The CPRS is an application that  registers exporters to access the e2M system of the Bureau of Customs. Export transactions cannot be processed unless the exporter is registered in the CPRS.

Capacitating exporters through  trainings and seminars on domestic and international regulations, policies and trends  will also help exporters exploit existing and prospective bilateral, regional, and multilateral trading agreements.

Bill separates the regulatory and commercial functions of PPA

House Bill (HB) No. 8005 seeks to separate the regulatory and commercial functions of the Philippine Ports Authority (PPA) and create a new port agency called Philippine Ports Corporation (PHILPORTS) will focus on developing, managing, and operating public ports.

The bill also proposes to transfer the regulatory functions of the PPA to the Maritime Industry Authority (MARINA).

Representative Arthur Yap, author of HB 8005, aims to reform the country’s ports administration to avoid conflict of interest arising from regulatory agencies vested with both regulatory and development or commercial functions.

If enacted, PHILPORTS will collect port fees and dues approved by MARINA, which will fund port development, modernization, and expansion, among others.
PHILPORTS will become more of a service provider than a revenue generating entity. It is not envisioned as earning revenue from cargo handling and/or any service providers contracted by PHILPORTS.

As such, it shall continuously give utmost priority and importance to public service delivery and promotion of public interest. It also addresses the problems of port users (domestic shippers, exporters and importers) such as low service quality, inefficient port operations and ever-increasing port charges.

Under HB 8005, it will be governed by a 15-member Board, which includes representatives from both the government and the private sector.
The Export Development Council together with other stakeholders has been stressing the need for such policy reform to lower the cost of port services for shippers that will eventually benefit the consumers.

To download a copy of the bill, please click House Bill No. 8005.

Heightened Industry-Government-Academe partnership increases employment and improve international competitiveness

“Since the inception of the industry-government-academe linkage, there is now greater participation and partnerships between companies and universities in the implementation of this reform at ground level.”  This was reported by Mr. Sergio R. Ortiz-Luis, Jr., president of the Philippine Exporters Confederation (PHILEXPORT) and Vice-Chair of the Export Development Council (EDC), during the  recently concluded 8th National Education Forum.

The industry leader cited both the BPO (Business Process Outsourcing) and the Electronics industries as models for industry-government-academe partnership. They have been adopting and implementing the said reform in order for them to address their jobs-skills mismatch and make their respective industries become more globally competitive.

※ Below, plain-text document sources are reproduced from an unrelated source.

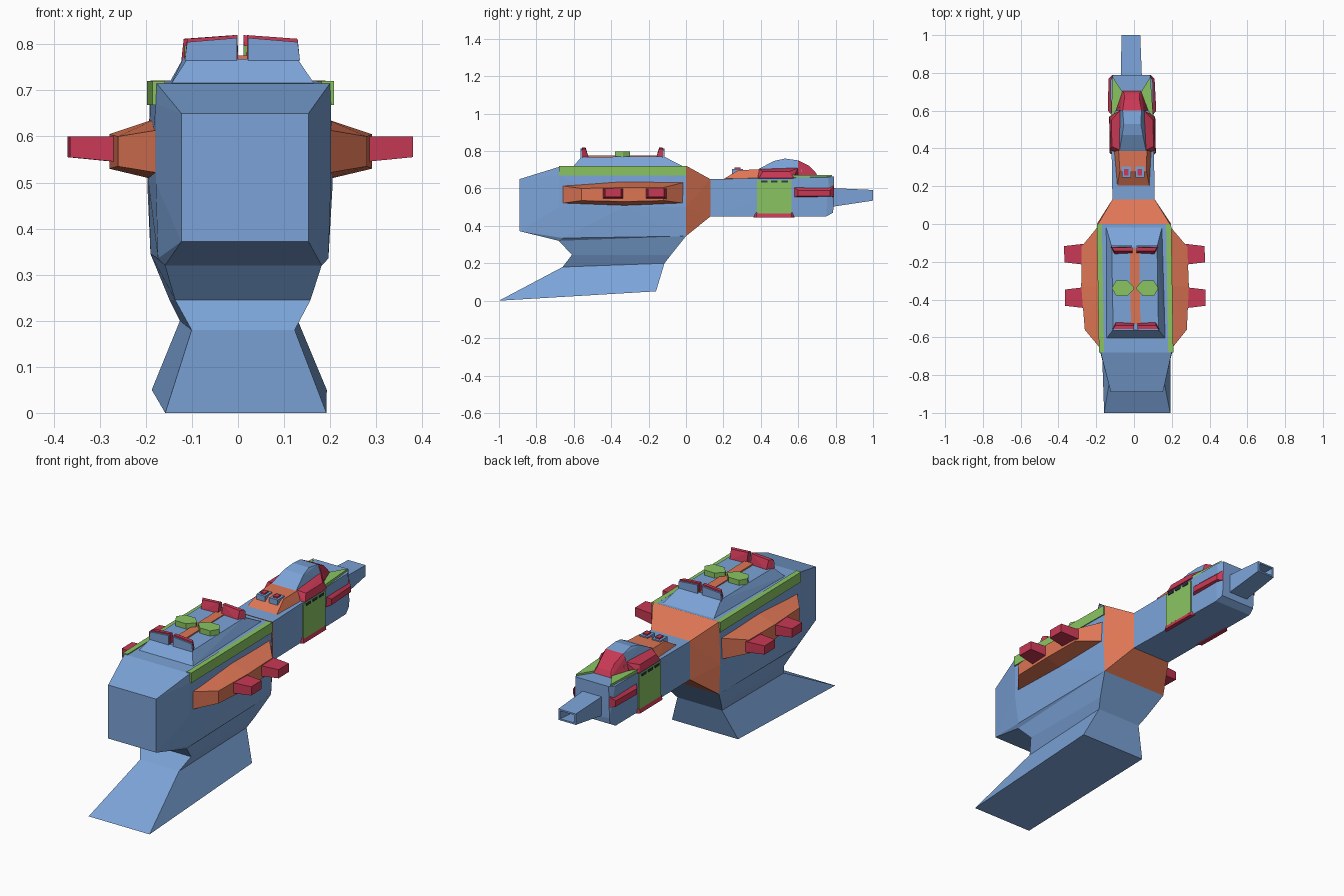
import bpy, bmesh
from itertools import product

COL = {"blue": (.2, .37, .69, 1), "orange": (.73, .18, .09, 1),
       "green": (.25, .55, .12, 1), "red": (.58, .04, .09, 1), "dark": (.03, .05, .08, 1)}
MAT = {}
for key, c in COL.items():
    MAT[key] = bpy.data.materials.new(key + "_paint")
    MAT[key].diffuse_color = c
YAW = 0.017  # the whole ship sits very slightly turned


def finish(name, bm, color):
    bmesh.ops.recalc_face_normals(bm, faces=bm.faces)
    for v in bm.verts:
        v.co.x -= YAW * v.co.y
    me = bpy.data.meshes.new(name)
    bm.to_mesh(me)
    bm.free()
    me.materials.append(MAT[color])
    ob = bpy.data.objects.new(name, me)
    bpy.context.collection.objects.link(ob)


def solid(name, pts, color, sym=False):
    """Convex faceted solid; sym adds the mirrored points."""
    bm = bmesh.new()
    for x, y, z in pts:
        bm.verts.new((x, y, z))
        if sym:
            bm.verts.new((-x, y, z))
    r = bmesh.ops.convex_hull(bm, input=bm.verts[:])
    junk = {g for g in r["geom_interior"] + r["geom_unused"] if isinstance(g, bmesh.types.BMVert)}
    bmesh.ops.delete(bm, geom=list(junk), context="VERTS")
    bmesh.ops.dissolve_limit(bm, angle_limit=.02, verts=bm.verts[:], edges=bm.edges[:])
    finish(name, bm, color)


def pair(name, pts, color):
    for s, side in ((1, "right"), (-1, "left")):
        solid(f"{name}_{side}", [(s * x, y, z) for x, y, z in pts], color)


def box(x, y, z):
    return list(product(x, y, z))


def loft(name, rings, color):
    bm = bmesh.new()
    rv = [[bm.verts.new(p) for p in r] for r in rings]
    for a, b in zip(rv, rv[1:]):
        for i in range(len(a)):
            j = (i + 1) % len(a)
            bm.faces.new((a[i], a[j], b[j], b[i]))
    bm.faces.new(rv[0])
    bm.faces.new(rv[-1])
    finish(name, bm, color)


# main hull with bevelled front end
solid("main_hull", [(.138, -.89, .372), (.138, -.89, .65), (.17, -.68, .32), (.185, -.66, .335),
                    (.19, -.68, .50), (.19, -.68, .67), (.188, -.68, .715), (.19, 0, .345),
                    (.2, -.33, .50), (.196, 0, .50), (.19, 0, .72)], "blue", True)

# keel: pinched waist flaring into a foot
keel = [((-.68, .32, .17), (0, .345, .19)), ((-.61, .245, .147), (-.08, .245, .15)),
        ((-.66, .18, .112), (-.115, .2, .128)), ((-1, 0, .175), (-.16, .05, .19))]
loft("keel_foot", [[(-f[2], *f[:2]), (f[2], *f[:2]), (b[2], *b[:2]), (-b[2], *b[:2])]
                   for f, b in keel], "blue")

# tapered neck and rear fuselage
solid("neck", [(.19, 0, .345), (.197, 0, .50), (.19, 0, .722), (.112, .13, .45),
               (.112, .13, .65)], "orange", True)
solid("fuselage", [(.112, .13, .45), (.112, .13, .65), (.108, .75, .45), (.1, .785, .47),
                   (.112, .76, .66), (.1, .79, .50), (.095, .79, .665)], "blue", True)

# open square nozzle
def square(y, w, z0, z1):
    return [(-w, y, z0), (w, y, z0), (w, y, z1), (-w, y, z1)]
loft("nozzle", [square(.78, .055, .502, .602), square(1, .05, .535, .592),
                square(1, .04, .543, .584), square(.88, .036, .535, .578)], "blue")

# hull side stripes, sponsons and stub arms
pair("side_stripe", box((.17, .197), (-.68, 0), (.668, .72)), "green")
pair("sponson", [(.18, -.67, .52), (.18, -.67, .615), (.18, -.33, .505), (.18, -.33, .64),
                 (.18, 0, .52), (.18, 0, .635), (.27, -.56, .535), (.27, -.56, .60),
                 (.285, -.33, .53), (.285, -.33, .605), (.28, -.12, .535), (.28, -.12, .605)], "orange")
for i, y in enumerate((-.39, -.16)):
    pair(f"stub_arm_{i + 1}", [(.27, y + d * .055, z) for d in (-1, 1) for z in (.545, .60)] +
         [(.372, y + d * .043, z) for d in (-1, 1) for z in (.555, .60)], "red")

# raised roof deck with stripe, pods and end fins
solid("roof_deck", [(.155, -.605, .715), (.15, -.01, .715), (.12, -.56, .768), (.12, -.12, .772)],
      "blue", True)
solid("deck_stripe", box((-.025, .025), (-.53, -.13), (.76, .776)), "orange")
pair("deck_pod", [(x, -.34 + d * y, z) for d in (-1, 1) for z in (.765, .797)
                  for x, y in ((.006, .004), (.04, .04), (.1, .04), (.122, .004))], "green")
for label, y, s in (("front", -.565, 1), ("back", -.115, -1)):
    pair(f"{label}_fin", [(x, y + s * d, z) for x, d, z in (
        (.01, .008, .765), (.01, .04, .765), (.125, .008, .765), (.105, .045, .765),
        (.01, .01, .82), (.01, .028, .82), (.12, .008, .812), (.108, .028, .812))], "red")
    pair(f"{label}_fin_plate", [(x, y + s * d, z) for d in (0, .008)
                                for x, z in ((.012, .765), (.125, .765), (.12, .805), (.012, .814))], "blue")

# rear cockpit fairing with two small windows
solid("fairing", [(.085, .2, .65), (.1, .39, .65), (.07, .28, .698), (.075, .39, .702)], "orange", True)
pair("window_frame", box((.012, .06), (.245, .305), (.67, .705)), "blue")
pair("window", box((.024, .048), (.258, .292), (.69, .712)), "red")

# canopy: glass hump, side rims and sloped tail
solid("canopy", [(.075, .37, .69), (.07, .62, .69), (.055, .47, .747), (.045, .53, .76),
                 (.05, .60, .75), (.07, .39, .705)], "blue", True)
pair("canopy_rim", [(.06, .37, .65), (.06, .6, .65), (.12, .39, .655), (.12, .57, .655),
                    (.11, .41, .69), (.11, .55, .69), (.065, .39, .705), (.065, .6, .71)], "red")
solid("canopy_tail", [(.085, .6, .66), (.05, .705, .665), (.06, .6, .735), (.05, .6, .75),
                      (.04, .69, .69), (.04, .66, .72)], "red", True)
pair("corner_panel", [(x, y, z) for x, y in ((.112, .56), (.1, .78), (.05, .70), (.085, .6))
                      for z in (.65, .673)], "green")

# fuselage side panels, feet, vents and pods
pair("side_panel", box((.1, .117), (.38, .565), (.465, .645)), "green")
pair("panel_foot", [(.1, .36, .445), (.1, .58, .445), (.122, .375, .445), (.122, .565, .445),
                    (.115, .38, .472), (.115, .56, .472), (.1, .36, .472), (.1, .58, .472)], "red")
for i in range(3):
    y = .40 + i * .055
    pair(f"vent_{i + 1}", box((.105, .122), (y, y + .035), (.632, .643)), "dark")
pair("side_pod", [(.1, .565, .55), (.1, .565, .615), (.1, .79, .555), (.1, .79, .612),
                  (.128, .60, .56), (.128, .60, .59), (.122, .77, .56), (.122, .77, .59)], "red")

To date, The BPO employs 1.3 million people last year and is expected to grow up to 1.7 billion within the year, while the electronics industry employs 3.2. million direct and indirect workers.  In addition, both industries have established work immersion and internship programs as well as various industry-based programs that promote employment.

Ortiz-Luis, Jr, later explained that responding to the global realities and domestic demands would require a balance between what is being demanded by the labor market and what is being supplied by the education and training sector. He added that there is need to respond to the challenges posed by globalization, trade liberalization, information and technological advancement, international cooperation and agreements.

He continued that “globalization, includes among others, freer and borderless movement of capital goods, services, technology, information and human resource development between and among countries. Thus, the rapid change in information and communication technology directly impacts on the way work is being organized and executed, how products are being manufactured and shipped, and how systems and processes are implemented”.